One of the important features of .NET is that it eliminates “DLL hell” - the problems that can crop up when you replace one version of a library with another version that claims to be compatible, but really isn’t. For example, if a program was written to work around undocumented bugs in version 1, and version 2 fixes those bugs, the program might stop working after an upgrade, even though the public specifications of the new version are the same. The creators of the DLL might not even know they’re breaking third party software with the upgrade.
So .NET allows programs to be linked against specific versions of libraries, and it allows multiple versions to coexist on your computer. It wastes some space, but disk space is cheap these days.
This is also good for security, because libraries can be signed by their creators, and that signature is part of the version information that’s in a program. If you have a .NET program that’s linked with version 1.0 of System.Web.dll (signed by Microsoft), a malicious hacker can’t just create his own System.Web.dll, call it version 1.0, and slip it onto your computer, because he doesn’t have Microsoft’s private key to forge their signature. If he replaces your legitimate copy of the DLL with his own, the program won’t even run, because .NET won’t be able to find the library it’s linked to.

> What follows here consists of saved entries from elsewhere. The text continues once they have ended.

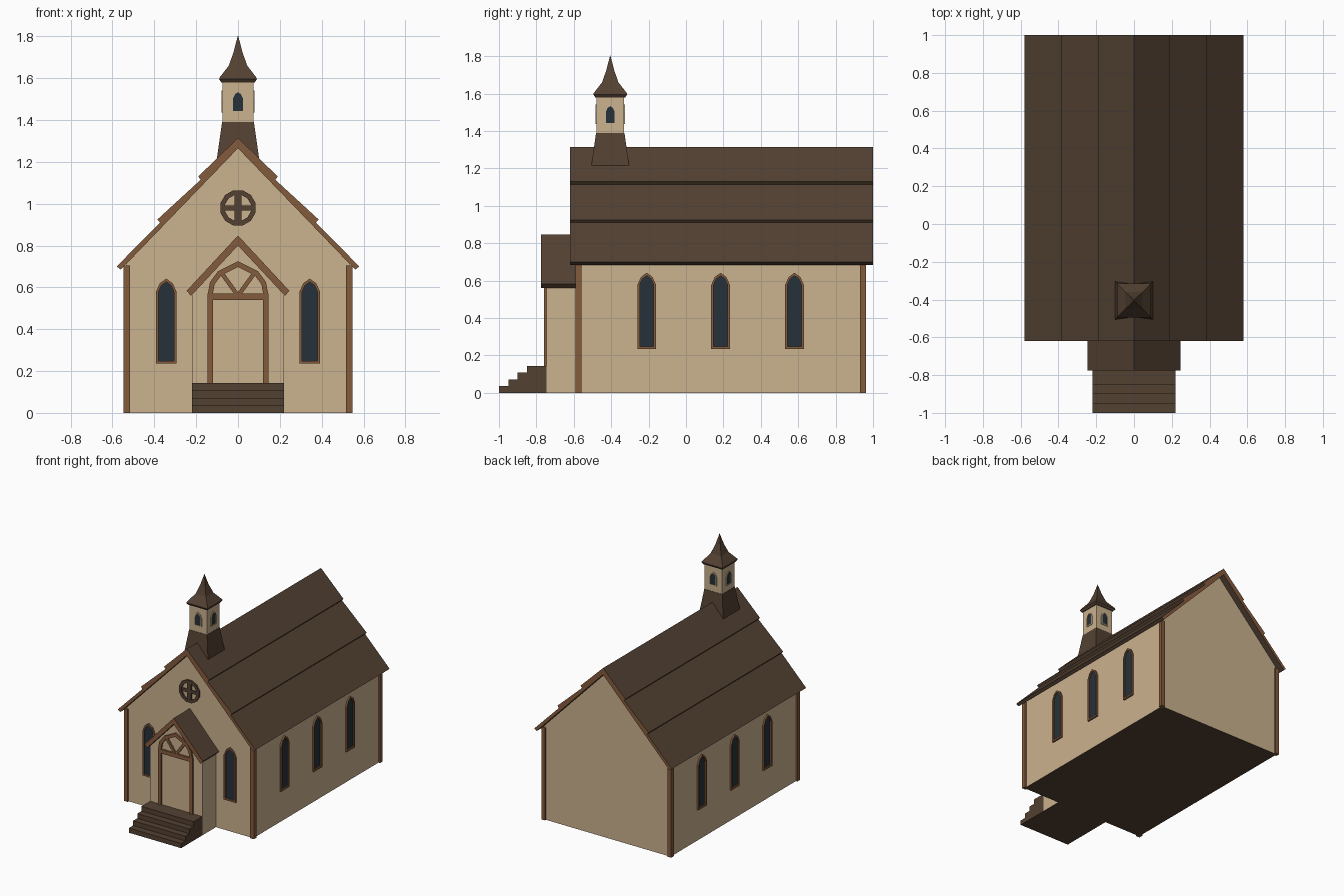
import bpy, bmesh, math
from mathutils import Vector

if "Cube" in bpy.data.objects:
    bpy.data.objects.remove(bpy.data.objects["Cube"])


def material(name, rgb):
    m = bpy.data.materials.new(name)
    lin = [(c / 255 / 12.92) if c < 11 else ((c / 255 + 0.055) / 1.055) ** 2.4 for c in rgb]
    m.diffuse_color = (*lin, 1)
    m.use_nodes = True
    m.node_tree.nodes["Principled BSDF"].inputs["Base Color"].default_value = m.diffuse_color
    return m


TAN = material("tan plaster", (203, 178, 143))
DARK = material("dark brown shingle", (83, 65, 50))
TRIM = material("brown timber", (132, 91, 61))
GLASS = material("dark glass", (38, 49, 58))


def finish(name, bm, mat, rule_mat=None, rule=None):
    bmesh.ops.recalc_face_normals(bm, faces=bm.faces)
    bm.normal_update()
    if rule:
        for f in bm.faces:
            f.material_index = 1 if rule(f.normal) else 0
    me = bpy.data.meshes.new(name)
    bm.to_mesh(me)
    bm.free()
    me.materials.append(mat)
    if rule_mat:
        me.materials.append(rule_mat)
    ob = bpy.data.objects.new(name, me)
    bpy.context.collection.objects.link(ob)
    return ob


def mapper(angle, origin):
    """Wall-local (across, up, outward) to world; angle 0 faces the front."""
    a = math.radians(angle)
    u, n = Vector((math.cos(a), math.sin(a), 0)), Vector((math.sin(a), -math.cos(a), 0))
    o = Vector((*origin, 0))
    return lambda x, z, d: o + u * x + n * d + Vector((0, 0, z))


def prism(name, pts, d0, d1, mat, angle=0, origin=(0, 0), rule_mat=None, rule=None):
    to = mapper(angle, origin)
    bm = bmesh.new()
    a = [bm.verts.new(to(x, z, d0)) for x, z in pts]
    b = [bm.verts.new(to(x, z, d1)) for x, z in pts]
    bm.faces.new(a)
    bm.faces.new(b[::-1])
    for i in range(len(pts)):
        j = (i + 1) % len(pts)
        bm.faces.new((a[i], a[j], b[j], b[i]))
    return finish(name, bm, mat, rule_mat, rule)


def ring(name, outer, inner, d0, d1, mat, angle=0, origin=(0, 0)):
    to = mapper(angle, origin)
    bm = bmesh.new()
    loops = [[bm.verts.new(to(x, z, d)) for x, z in pts]
             for pts, d in ((outer, d0), (outer, d1), (inner, d1), (inner, d0))]
    for k in range(4):
        p, q = loops[k], loops[(k + 1) % 4]
        for i in range(len(outer)):
            j = (i + 1) % len(outer)
            bm.faces.new((p[i], p[j], q[j], q[i]))
    return finish(name, bm, mat)


def rect(x0, x1, z0, z1):
    return [(x0, z0), (x1, z0), (x1, z1), (x0, z1)]


def mirrored(half):
    """Close a right-half profile with its mirror image; skip centre points."""
    return half + [(-x, z) for x, z in reversed(half) if x > 1e-6]


def bar(name, p, q, w, d0, d1, mat, origin=(0, 0)):
    p, q = Vector(p), Vector(q)
    t = (q - p).normalized() * w / 2
    s = Vector((-t.y, t.x))
    prism(name, [tuple(v) for v in (p + s, p - s, q - s, q + s)], d0, d1, mat, 0, origin)


def arch(u, w, z0, z1):
    half = [(w, z0), (w, z1 - 1.3 * w), (w * 0.62, z1 - 0.45 * w), (0, z1)]
    return [(u + x, z) for x, z in mirrored(half)]


def window(name, u, w, z0, z1, border, depth, angle, origin, frame):
    outer = arch(u, w, z0, z1)
    inner = arch(u, w - border, z0 + border, z1 - border * 1.2)
    ring(name + "_frame", outer, inner, -0.01, depth, frame, angle, origin)
    prism(name + "_glass", inner, -0.004, 0.003, GLASS, angle, origin)


down = lambda n: n.z < -0.99
ends = lambda n: abs(n.y) > 0.9
FRONT, PORCH = (0, -0.58), (0, -0.745)

# Main hall and its stepped roof
prism("hall_walls", mirrored([(0.535, 0), (0.535, 0.71), (0, 1.275)]), -0.95, 0.58, TAN,
      rule_mat=DARK, rule=down)
prism("main_roof", [(0, 1.315), (0.19, 1.13), (0.178, 1.115), (0.385, 0.925), (0.373, 0.91),
                    (0.58, 0.70), (0.56, 0.685), (0, 1.265),
                    (-0.56, 0.685), (-0.58, 0.70), (-0.373, 0.91), (-0.385, 0.925),
                    (-0.178, 1.115), (-0.19, 1.13)], -1.0, 0.62, DARK, rule_mat=TRIM, rule=ends)

# Corner posts
for sx in (-1, 1):
    for y0, end in ((-0.592, "front"), (0.93, "back")):
        xs = sorted((sx * 0.517, sx * 0.548))
        prism(f"{end}_corner_post", rect(*xs, 0, 0.705), -y0 - 0.032, -y0, TRIM)

# Porch, its roof and the steps
prism("porch_walls", mirrored([(0.22, 0), (0.22, 0.58), (0, 0.815)]), 0.57, 0.745, TAN,
      rule_mat=DARK, rule=down)
prism("porch_roof", [(0, 0.848), (0.246, 0.583), (0.224, 0.56), (0, 0.8),
                     (-0.224, 0.56), (-0.246, 0.583)], 0.57, 0.775, DARK,
      rule_mat=TRIM, rule=ends)
stairs = [(-0.745, 0), (-1, 0)]
for i in range(4):
    y, z = -1 + 0.05 * i, 0.036 * (i + 1)
    stairs += [(y, z), (y + 0.05 if i < 3 else -0.745, z)]
prism("porch_steps", stairs, -0.22, 0.22, DARK, 90)

# Door frame with fan light
for sx in (-1, 1):
    xs = sorted((sx * 0.12, sx * 0.145))
    prism("door_post", rect(*xs, 0.14, 0.545), -0.005, 0.013, TRIM, 0, PORCH)
    bar("fan_bar", (0, 0.56), (sx * 0.078, 0.668), 0.02, -0.005, 0.011, TRIM, PORCH)
prism("door_lintel", rect(-0.145, 0.145, 0.54, 0.57), -0.005, 0.013, TRIM, 0, PORCH)
ring("door_arch", mirrored([(0.145, 0.565), (0.134, 0.625), (0.095, 0.678), (0, 0.725)]),
     mirrored([(0.121, 0.565), (0.112, 0.615), (0.08, 0.658), (0, 0.697)]),
     -0.005, 0.013, TRIM, 0, PORCH)

# Round gable window
circle = lambda r: [(r * math.sin(math.pi * (i + 0.5) / 6), 0.98 + r * math.cos(math.pi * (i + 0.5) / 6))
                    for i in range(12)]
ring("round_window_frame", circle(0.087), circle(0.064), -0.005, 0.012, DARK, 0, FRONT)
prism("round_window_upright", rect(-0.016, 0.016, 0.912, 1.048), -0.005, 0.01, DARK, 0, FRONT)
prism("round_window_crossbar", rect(-0.068, 0.068, 0.968, 0.992), -0.005, 0.009, DARK, 0, FRONT)

# Arched windows on the front and both sides
for sx in (-1, 1):
    window("front_window", sx * 0.343, 0.05, 0.235, 0.642, 0.013, 0.011, 0, FRONT, TRIM)
    for y in (-0.21, 0.185, 0.58):
        window("side_window", sx * y, 0.05, 0.235, 0.642, 0.013, 0.012, sx * 90,
               (sx * 0.535, 0), TRIM)

# Bell tower: square rings stacked from a (half width, height) profile
TY = -0.405


def square_stack(name, profile, mat):
    bm = bmesh.new()
    rings = [[bm.verts.new((sx * r, TY + sy * r, z))
              for sx, sy in ((-1, -1), (1, -1), (1, 1), (-1, 1))] for r, z in profile]
    for p, q in zip(rings, rings[1:]):
        for i in range(4):
            j = (i + 1) % 4
            bm.faces.new((p[i], p[j], q[j], q[i]))
    bm.faces.new(rings[0][::-1])
    bm.faces.new(rings[-1])
    bmesh.ops.remove_doubles(bm, verts=bm.verts, dist=1e-5)
    finish(name, bm, mat)


square_stack("tower_base", [(0.101, 1.215), (0.076, 1.39)], DARK)
square_stack("tower_belfry", [(0.074, 1.38), (0.074, 1.585)], TAN)
square_stack("tower_spire", [(0.08, 1.58), (0.09, 1.595), (0.088, 1.603), (0.044, 1.66),
                             (0.021, 1.725), (0.0005, 1.805)], DARK)
for k in range(4):
    a = math.radians(90 * k)
    window("tower_window", 0, 0.03, 1.437, 1.542, 0.007, 0.006, 90 * k,
           (0.074 * math.sin(a), TY - 0.074 * math.cos(a)), TAN)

You only need to install the version(s) that the applications you use were built with.